Historically, grill buyers were told to look for a grill that produces around 100 BTUs per square inch. BTUs—standing for British Thermal Units—is a traditional way of measuring thermal output of a heating appliance. Technically, one BTU is the amount of energy required to heat one pound of water by one degree Fahrenheit. Today, however, this rule is passé, as salespeople now advise you to factor in how hot the grill actually gets, rather than how much fuel it burns. So do BTUs even matter anymore?
BTU Ratings Can Be Deceptive
A BTU rating on a grill specifies the maximum output of the primary or main burners (the burners that reside underneath the cooking grate). This rating does not include the BTU output of any side burners, or rotisserie or smoker burners. Still, some manufacturers lump all the figures together, tricking you into thinking a grill is much more powerful than it really is. Some brands also try to overstate the BTUs-per-square-inch, by combining the total measurements of all of the cooking services (including the accessory burners). This fools you into thinking the grill is actually bigger than it is.
More Important Factors
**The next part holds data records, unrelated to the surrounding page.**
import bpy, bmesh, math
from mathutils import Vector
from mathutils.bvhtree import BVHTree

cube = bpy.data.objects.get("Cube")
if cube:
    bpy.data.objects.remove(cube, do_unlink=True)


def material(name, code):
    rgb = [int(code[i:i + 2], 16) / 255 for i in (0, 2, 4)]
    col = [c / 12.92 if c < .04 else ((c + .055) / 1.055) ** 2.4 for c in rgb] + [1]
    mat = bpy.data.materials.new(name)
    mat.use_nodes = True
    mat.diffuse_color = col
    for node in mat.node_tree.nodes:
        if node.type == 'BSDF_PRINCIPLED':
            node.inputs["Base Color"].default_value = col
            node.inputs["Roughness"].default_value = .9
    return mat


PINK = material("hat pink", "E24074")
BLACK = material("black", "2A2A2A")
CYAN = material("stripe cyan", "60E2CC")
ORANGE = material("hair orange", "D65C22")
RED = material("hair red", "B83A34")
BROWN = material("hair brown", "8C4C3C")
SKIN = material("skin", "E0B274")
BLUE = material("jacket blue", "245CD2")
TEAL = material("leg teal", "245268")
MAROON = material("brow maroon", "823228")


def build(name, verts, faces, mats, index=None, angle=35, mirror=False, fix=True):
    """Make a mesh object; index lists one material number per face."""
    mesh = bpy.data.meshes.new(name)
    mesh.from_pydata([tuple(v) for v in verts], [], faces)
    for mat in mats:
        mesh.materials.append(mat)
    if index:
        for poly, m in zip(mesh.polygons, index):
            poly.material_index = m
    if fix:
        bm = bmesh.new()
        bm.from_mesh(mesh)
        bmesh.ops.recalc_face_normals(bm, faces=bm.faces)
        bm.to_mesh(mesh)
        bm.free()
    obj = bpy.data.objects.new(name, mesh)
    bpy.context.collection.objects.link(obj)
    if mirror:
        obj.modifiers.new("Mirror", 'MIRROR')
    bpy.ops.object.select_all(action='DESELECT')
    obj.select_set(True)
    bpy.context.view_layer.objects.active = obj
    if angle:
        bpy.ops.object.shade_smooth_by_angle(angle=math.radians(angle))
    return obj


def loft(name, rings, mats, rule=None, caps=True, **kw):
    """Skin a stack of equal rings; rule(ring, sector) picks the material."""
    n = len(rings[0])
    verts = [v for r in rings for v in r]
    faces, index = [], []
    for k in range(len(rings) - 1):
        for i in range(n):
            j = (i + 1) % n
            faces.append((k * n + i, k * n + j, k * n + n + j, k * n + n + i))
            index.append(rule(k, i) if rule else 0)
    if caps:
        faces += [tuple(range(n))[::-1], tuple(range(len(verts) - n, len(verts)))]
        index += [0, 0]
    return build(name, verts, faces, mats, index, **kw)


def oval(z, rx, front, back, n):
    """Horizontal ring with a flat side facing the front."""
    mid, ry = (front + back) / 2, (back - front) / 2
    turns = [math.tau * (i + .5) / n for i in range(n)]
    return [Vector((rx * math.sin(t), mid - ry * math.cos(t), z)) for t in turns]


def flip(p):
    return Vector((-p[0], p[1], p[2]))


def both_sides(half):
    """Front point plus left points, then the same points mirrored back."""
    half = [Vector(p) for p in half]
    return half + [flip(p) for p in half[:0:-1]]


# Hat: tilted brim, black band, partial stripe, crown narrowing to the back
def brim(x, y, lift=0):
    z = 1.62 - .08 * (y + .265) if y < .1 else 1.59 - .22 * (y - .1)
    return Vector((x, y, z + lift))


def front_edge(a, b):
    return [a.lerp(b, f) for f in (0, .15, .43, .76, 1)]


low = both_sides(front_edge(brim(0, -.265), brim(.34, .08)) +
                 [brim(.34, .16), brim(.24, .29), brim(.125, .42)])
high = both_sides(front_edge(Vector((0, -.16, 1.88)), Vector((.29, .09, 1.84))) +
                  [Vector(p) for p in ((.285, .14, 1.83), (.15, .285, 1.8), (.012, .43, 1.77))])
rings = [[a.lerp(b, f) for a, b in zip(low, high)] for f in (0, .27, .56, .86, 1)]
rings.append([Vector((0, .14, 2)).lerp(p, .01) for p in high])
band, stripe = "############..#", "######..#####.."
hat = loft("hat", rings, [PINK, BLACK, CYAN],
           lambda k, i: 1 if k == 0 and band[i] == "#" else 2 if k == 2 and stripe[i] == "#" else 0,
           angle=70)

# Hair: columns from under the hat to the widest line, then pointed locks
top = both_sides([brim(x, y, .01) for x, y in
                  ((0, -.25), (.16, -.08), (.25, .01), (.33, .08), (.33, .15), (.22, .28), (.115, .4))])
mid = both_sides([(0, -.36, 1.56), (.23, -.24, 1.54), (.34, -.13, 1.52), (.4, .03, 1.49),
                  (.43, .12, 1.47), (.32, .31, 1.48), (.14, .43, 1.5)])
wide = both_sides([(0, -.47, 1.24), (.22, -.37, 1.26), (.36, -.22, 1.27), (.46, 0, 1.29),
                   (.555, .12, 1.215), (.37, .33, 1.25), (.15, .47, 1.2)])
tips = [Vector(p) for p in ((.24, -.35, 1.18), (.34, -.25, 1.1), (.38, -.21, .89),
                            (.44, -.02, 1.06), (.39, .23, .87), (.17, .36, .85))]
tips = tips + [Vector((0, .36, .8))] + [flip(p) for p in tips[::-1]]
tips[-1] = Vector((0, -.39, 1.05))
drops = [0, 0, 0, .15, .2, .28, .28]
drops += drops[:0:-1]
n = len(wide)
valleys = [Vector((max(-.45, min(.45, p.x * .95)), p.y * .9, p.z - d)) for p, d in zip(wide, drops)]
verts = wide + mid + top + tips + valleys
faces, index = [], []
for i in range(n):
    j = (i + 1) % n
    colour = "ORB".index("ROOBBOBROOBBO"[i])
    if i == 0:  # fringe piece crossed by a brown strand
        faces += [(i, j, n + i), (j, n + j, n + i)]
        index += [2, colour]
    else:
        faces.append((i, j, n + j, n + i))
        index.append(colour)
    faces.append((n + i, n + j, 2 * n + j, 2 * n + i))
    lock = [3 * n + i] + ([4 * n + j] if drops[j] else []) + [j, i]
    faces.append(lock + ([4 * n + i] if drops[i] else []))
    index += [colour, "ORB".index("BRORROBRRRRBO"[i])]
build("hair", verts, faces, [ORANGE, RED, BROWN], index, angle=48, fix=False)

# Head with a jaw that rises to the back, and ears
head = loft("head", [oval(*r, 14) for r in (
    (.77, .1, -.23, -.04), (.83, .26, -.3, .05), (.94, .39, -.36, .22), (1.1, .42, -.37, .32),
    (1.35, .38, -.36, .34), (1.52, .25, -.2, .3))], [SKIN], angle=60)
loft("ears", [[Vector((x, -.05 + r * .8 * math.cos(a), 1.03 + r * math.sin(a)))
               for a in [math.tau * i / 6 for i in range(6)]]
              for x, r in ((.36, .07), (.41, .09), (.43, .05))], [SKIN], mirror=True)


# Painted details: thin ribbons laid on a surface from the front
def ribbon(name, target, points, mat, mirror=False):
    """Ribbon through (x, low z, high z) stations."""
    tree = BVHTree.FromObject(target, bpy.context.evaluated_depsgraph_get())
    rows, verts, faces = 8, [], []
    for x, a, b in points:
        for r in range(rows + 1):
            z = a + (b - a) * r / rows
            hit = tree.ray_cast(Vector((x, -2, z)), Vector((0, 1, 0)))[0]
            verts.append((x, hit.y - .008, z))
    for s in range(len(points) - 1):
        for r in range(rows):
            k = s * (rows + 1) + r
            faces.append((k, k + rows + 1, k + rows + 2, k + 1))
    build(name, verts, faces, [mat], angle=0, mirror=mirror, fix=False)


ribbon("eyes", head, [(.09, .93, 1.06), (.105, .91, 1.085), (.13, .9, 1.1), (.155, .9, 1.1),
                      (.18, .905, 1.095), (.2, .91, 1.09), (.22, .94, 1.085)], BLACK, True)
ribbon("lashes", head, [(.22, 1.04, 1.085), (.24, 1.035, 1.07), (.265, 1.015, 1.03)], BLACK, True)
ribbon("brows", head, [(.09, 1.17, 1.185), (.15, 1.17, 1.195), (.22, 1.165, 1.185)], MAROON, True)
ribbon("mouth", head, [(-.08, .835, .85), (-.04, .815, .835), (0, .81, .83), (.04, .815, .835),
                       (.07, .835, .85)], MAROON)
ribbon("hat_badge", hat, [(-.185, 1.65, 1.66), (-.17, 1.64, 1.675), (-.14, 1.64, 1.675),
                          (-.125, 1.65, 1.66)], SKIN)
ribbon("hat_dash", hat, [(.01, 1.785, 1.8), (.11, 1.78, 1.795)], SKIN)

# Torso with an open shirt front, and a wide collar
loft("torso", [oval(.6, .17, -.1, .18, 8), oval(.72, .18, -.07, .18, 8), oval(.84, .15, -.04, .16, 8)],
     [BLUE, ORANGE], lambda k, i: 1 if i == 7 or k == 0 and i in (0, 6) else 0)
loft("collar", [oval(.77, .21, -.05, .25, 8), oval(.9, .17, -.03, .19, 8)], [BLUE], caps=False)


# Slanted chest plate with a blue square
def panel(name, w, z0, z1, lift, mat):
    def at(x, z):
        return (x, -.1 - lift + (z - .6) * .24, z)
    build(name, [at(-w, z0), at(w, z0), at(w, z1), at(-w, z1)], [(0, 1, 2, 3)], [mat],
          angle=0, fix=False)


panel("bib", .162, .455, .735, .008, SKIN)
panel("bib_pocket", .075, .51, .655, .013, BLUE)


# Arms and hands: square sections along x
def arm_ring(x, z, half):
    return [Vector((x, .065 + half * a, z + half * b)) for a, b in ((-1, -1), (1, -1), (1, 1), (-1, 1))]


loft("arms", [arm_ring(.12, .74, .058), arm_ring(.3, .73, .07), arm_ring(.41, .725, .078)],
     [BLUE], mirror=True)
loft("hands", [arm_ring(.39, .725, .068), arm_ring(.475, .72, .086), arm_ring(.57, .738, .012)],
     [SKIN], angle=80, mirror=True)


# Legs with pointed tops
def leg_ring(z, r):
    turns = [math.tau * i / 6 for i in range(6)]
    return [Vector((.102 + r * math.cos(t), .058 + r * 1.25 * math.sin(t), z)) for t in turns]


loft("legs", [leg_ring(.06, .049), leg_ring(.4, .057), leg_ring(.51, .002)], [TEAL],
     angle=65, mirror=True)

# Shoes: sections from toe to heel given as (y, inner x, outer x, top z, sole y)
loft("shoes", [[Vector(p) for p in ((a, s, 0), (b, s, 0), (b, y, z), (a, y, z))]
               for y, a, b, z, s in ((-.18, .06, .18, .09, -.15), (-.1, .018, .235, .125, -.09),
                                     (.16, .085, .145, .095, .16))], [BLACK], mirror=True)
When shopping for grills, it is important to note the sturdiness of the components and the overall size of the grill. These factors can often compensate for a lower BTU rating. Good-quality, sturdy grills with heavy metal parts—especially the cooking grates—may have lower BTU ratings than cheap grills, since they are better able to trap and hold the heat produced. A good grill also will have small vents to allow a controlled amount of air flow through the cooking chamber, allowing it to heat up quickly and maintain a high temperature. Cheaper grills may well have a higher BTU rating, but because they do not heat up as fast or hold heat as well, their ability to cook a steak (for example) may be inferior.
The Infrared Exception
Infrared grills are different. While the burners of a standard gas grill heat the cooking chamber by convection, an infrared grill converts the heat of its burners to radiant energy by limiting airflow. This allows the chamber to heat up fast and maintain a high temperature, making this type of grill one of the most efficient on the market (hence the lower BTU-per-square-inch rating). That said, fast and hot doesn't always mean better tasting. So, before you try this trendy option, sample meat that's been grilled by infrared burners and see if it suits your expectations.
Choosing the Right Grill
Today's grills are more efficient than older models and typically don't need the high BTU output that was once common. When buying a standard gas grill, look at how the lid fits the body. If it fits snugly and the grill's components are heavy, a grill with 80 to 100 BTUs-per-square-inch will heat up quickly and maintain cooking heat. The same rules apply for an infrared grill, but the BTUs should be more in the 60 to 80 BTU range. Of course, BTU ratings will vary greatly, but if you stick to these specifications you won't be disappointed.
Avoid BTU Extremes
Beware. A grill with a very high BTU-per-square-inch rating is probably hiding inferior design and construction. The lid might be thin, the grates lightweight, and the vents poorly designed. Or, the specifications may be calculated in a deceptive manner. These gas grills, engineered to cut costs, should be avoided. And if a grill advertises a BTU range lower than the recommended ranges above, chances are it will be slow to preheat and will have a slower recovery time (the time it takes for a grill to heat back up after opening and closing the lid). If you stay in the 80- to 100-BTU-per-square-inch range for a standard grill, or 60- to 80-BTU-per-square-inch for an infrared grill, you will likely be satisfied.